- _MATERIAL PROVIDED_:
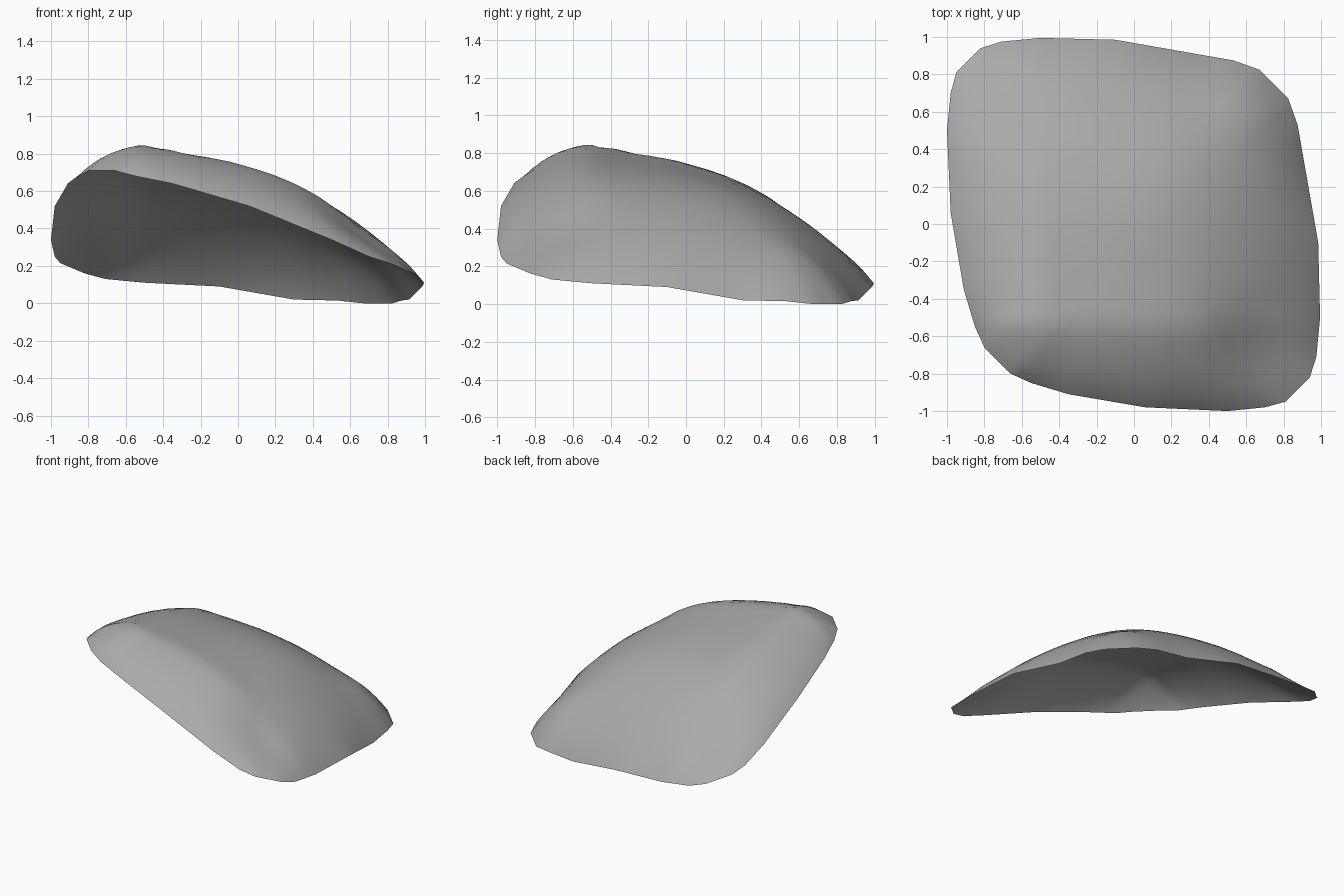
import bpy
import bmesh
import math
from mathutils import Vector

cube = bpy.data.objects.get("Cube")
if cube:
    bpy.data.objects.remove(cube)

# Half of the open rim, from the high corner to the low one
HALF_RIM = [
    (-0.80, -0.66, 0.71), (-0.85, -0.55, 0.68), (-0.91, -0.35, 0.64),
    (-0.98, 0.06, 0.52), (-1.0, 0.5, 0.34), (-0.98, 0.7, 0.25),
    (-0.95, 0.81, 0.215), (-0.82, 0.94, 0.16), (-0.71, 0.975, 0.13),
    (-0.5, 0.995, 0.11), (-0.1, 0.985, 0.09), (0.3, 0.915, 0.02),
    (0.53, 0.875, 0.015), (0.67, 0.825, 0.0),
]
RINGS = 16
STEPS = 3


def drop(a):
    """Fall of the surface away from the ridge along one axis."""
    u = a + 0.53
    if u > 0:
        return 0.18 * u + 0.1 * u ** 3.5
    return -0.2 * u + 0.5 * u * u


def bump(x, y, cx, cy, size):
    return math.exp(-((x - cx) ** 2 + (y - cy) ** 2) / size ** 2)


def height(x, y):
    gx, gy = drop(x), drop(y)
    z = 0.85 - gx - gy + 0.42 * gx * gy
    # Side corners sink a little, the crown and the low corner swell
    z -= 0.065 * (bump(x, y, 0.66, -0.64, 0.25) + bump(x, y, -0.64, 0.66, 0.25))
    z += 0.05 * bump(x, y, 0.25, 0.25, 0.5)
    z += 0.05 * bump(x, y, 0.64, 0.64, 0.2)
    return z


# Full rim: the half mirrored across the diagonal, then split finer
half = [Vector(p) for p in HALF_RIM]
corners = half + [Vector((p.y, p.x, p.z)) for p in reversed(half)]
rim = []
for i, p in enumerate(corners):
    q = corners[(i + 1) % len(corners)]
    rim += [p.lerp(q, s / STEPS) for s in range(STEPS)]

# Domed shell: concentric rings from the crown out to the rim
bm = bmesh.new()
crown = bm.verts.new((0, 0, height(0, 0)))
rings = []
for r in range(1, RINGS + 1):
    k = math.sin(r / RINGS * math.pi / 2)
    ring = []
    for p in rim:
        x, y = p.x * k, p.y * k
        settle = k ** 10 * (p.z - height(p.x, p.y))
        ring.append(bm.verts.new((x, y, height(x, y) + settle)))
    rings.append(ring)

count = len(rim)
for i in range(count):
    j = (i + 1) % count
    bm.faces.new((crown, rings[0][i], rings[0][j]))
    for inner, outer in zip(rings, rings[1:]):
        bm.faces.new((inner[i], outer[i], outer[j], inner[j]))

# Turn the outer skin upward
bm.normal_update()
if sum(f.normal.z for f in bm.faces) < 0:
    bmesh.ops.reverse_faces(bm, faces=bm.faces[:])

mesh = bpy.data.meshes.new("curved_shell")
bm.to_mesh(mesh)
bm.free()
shell = bpy.data.objects.new("curved_shell", mesh)
bpy.context.scene.collection.objects.link(shell)

# Plain grey
grey = bpy.data.materials.new("mid_grey")
grey.use_nodes = True
colour = (0.4, 0.4, 0.4, 1)
grey.diffuse_color = colour
grey.node_tree.nodes["Principled BSDF"].inputs["Base Color"].default_value = colour
mesh.materials.append(grey)

mesh.polygons.foreach_set("use_smooth", [True] * len(mesh.polygons))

- _THE PROBLEM_: Please copy the lines in the records above between the one holding "for i, p in" and the one holding "for r in range(1, RINGS", inclusive, exactly and with no other line.

- _ANSWER SPACE_:
for i, p in enumerate(corners):
    q = corners[(i + 1) % len(corners)]
    rim += [p.lerp(q, s / STEPS) for s in range(STEPS)]

# Domed shell: concentric rings from the crown out to the rim
bm = bmesh.new()
crown = bm.verts.new((0, 0, height(0, 0)))
rings = []
for r in range(1, RINGS + 1):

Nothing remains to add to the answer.